- [What to work on]: If a line below contains the string "objects", copy it out.

- [Excerpted data]:
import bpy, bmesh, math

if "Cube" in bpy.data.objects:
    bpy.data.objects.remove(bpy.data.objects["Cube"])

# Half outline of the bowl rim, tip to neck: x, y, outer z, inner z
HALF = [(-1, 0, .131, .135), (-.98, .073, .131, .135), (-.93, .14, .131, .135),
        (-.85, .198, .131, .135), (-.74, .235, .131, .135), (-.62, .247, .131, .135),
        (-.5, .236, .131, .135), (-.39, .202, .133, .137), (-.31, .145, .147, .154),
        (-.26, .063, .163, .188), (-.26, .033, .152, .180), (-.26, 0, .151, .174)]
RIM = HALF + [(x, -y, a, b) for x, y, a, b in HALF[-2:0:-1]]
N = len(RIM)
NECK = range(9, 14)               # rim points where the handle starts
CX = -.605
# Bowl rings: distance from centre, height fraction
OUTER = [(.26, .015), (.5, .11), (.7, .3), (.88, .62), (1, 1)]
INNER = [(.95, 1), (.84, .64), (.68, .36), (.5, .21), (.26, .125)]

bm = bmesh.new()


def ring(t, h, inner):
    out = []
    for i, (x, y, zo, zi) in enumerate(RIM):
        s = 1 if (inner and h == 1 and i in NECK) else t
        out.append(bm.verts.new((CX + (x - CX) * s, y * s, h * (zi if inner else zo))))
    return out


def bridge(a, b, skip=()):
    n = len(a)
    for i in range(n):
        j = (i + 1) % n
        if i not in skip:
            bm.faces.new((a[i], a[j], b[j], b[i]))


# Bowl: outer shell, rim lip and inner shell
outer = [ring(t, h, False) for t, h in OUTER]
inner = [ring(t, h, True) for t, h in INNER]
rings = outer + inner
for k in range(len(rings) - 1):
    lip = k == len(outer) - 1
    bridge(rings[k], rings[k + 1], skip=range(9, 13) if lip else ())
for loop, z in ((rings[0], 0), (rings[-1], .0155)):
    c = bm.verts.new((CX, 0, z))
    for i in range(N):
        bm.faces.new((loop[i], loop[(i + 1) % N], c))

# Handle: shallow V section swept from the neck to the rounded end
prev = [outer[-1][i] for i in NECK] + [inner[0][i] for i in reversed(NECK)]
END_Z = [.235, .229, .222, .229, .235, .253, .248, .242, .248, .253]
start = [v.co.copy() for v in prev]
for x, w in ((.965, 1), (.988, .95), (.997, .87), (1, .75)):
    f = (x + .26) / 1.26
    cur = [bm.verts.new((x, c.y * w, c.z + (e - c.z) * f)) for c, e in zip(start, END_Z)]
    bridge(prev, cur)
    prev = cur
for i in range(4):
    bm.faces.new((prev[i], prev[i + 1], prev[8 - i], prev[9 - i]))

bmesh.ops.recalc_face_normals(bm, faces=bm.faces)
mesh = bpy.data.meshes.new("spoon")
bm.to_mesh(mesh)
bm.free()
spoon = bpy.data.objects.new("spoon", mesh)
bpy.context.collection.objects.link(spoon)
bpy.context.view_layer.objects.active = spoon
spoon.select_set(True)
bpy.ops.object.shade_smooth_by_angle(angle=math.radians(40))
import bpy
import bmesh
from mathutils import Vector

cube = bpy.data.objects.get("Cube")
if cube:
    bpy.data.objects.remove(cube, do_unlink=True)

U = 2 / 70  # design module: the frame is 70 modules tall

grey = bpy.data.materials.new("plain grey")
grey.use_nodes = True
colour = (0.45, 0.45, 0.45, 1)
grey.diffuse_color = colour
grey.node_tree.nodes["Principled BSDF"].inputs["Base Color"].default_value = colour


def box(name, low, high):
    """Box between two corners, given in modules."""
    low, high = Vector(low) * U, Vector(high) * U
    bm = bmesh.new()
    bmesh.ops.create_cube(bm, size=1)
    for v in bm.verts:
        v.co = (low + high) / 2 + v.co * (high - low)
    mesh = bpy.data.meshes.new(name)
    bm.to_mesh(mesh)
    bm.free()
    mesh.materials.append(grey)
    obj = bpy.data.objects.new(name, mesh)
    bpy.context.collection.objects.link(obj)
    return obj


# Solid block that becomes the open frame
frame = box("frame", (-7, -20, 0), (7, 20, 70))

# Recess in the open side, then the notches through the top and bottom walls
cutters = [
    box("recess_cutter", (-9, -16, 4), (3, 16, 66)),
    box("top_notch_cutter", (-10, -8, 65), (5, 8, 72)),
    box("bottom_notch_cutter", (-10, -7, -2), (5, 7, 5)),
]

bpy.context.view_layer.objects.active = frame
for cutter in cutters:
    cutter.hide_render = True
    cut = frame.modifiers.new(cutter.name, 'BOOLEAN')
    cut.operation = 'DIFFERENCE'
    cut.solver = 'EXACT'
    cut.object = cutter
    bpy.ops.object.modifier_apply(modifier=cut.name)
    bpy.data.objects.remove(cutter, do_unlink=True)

- [Result of this task]:
if "Cube" in bpy.data.objects:
    bpy.data.objects.remove(bpy.data.objects["Cube"])
spoon = bpy.data.objects.new("spoon", mesh)
bpy.context.collection.objects.link(spoon)
bpy.context.view_layer.objects.active = spoon
cube = bpy.data.objects.get("Cube")
    bpy.data.objects.remove(cube, do_unlink=True)
    obj = bpy.data.objects.new(name, mesh)
    bpy.context.collection.objects.link(obj)
bpy.context.view_layer.objects.active = frame
    bpy.data.objects.remove(cutter, do_unlink=True)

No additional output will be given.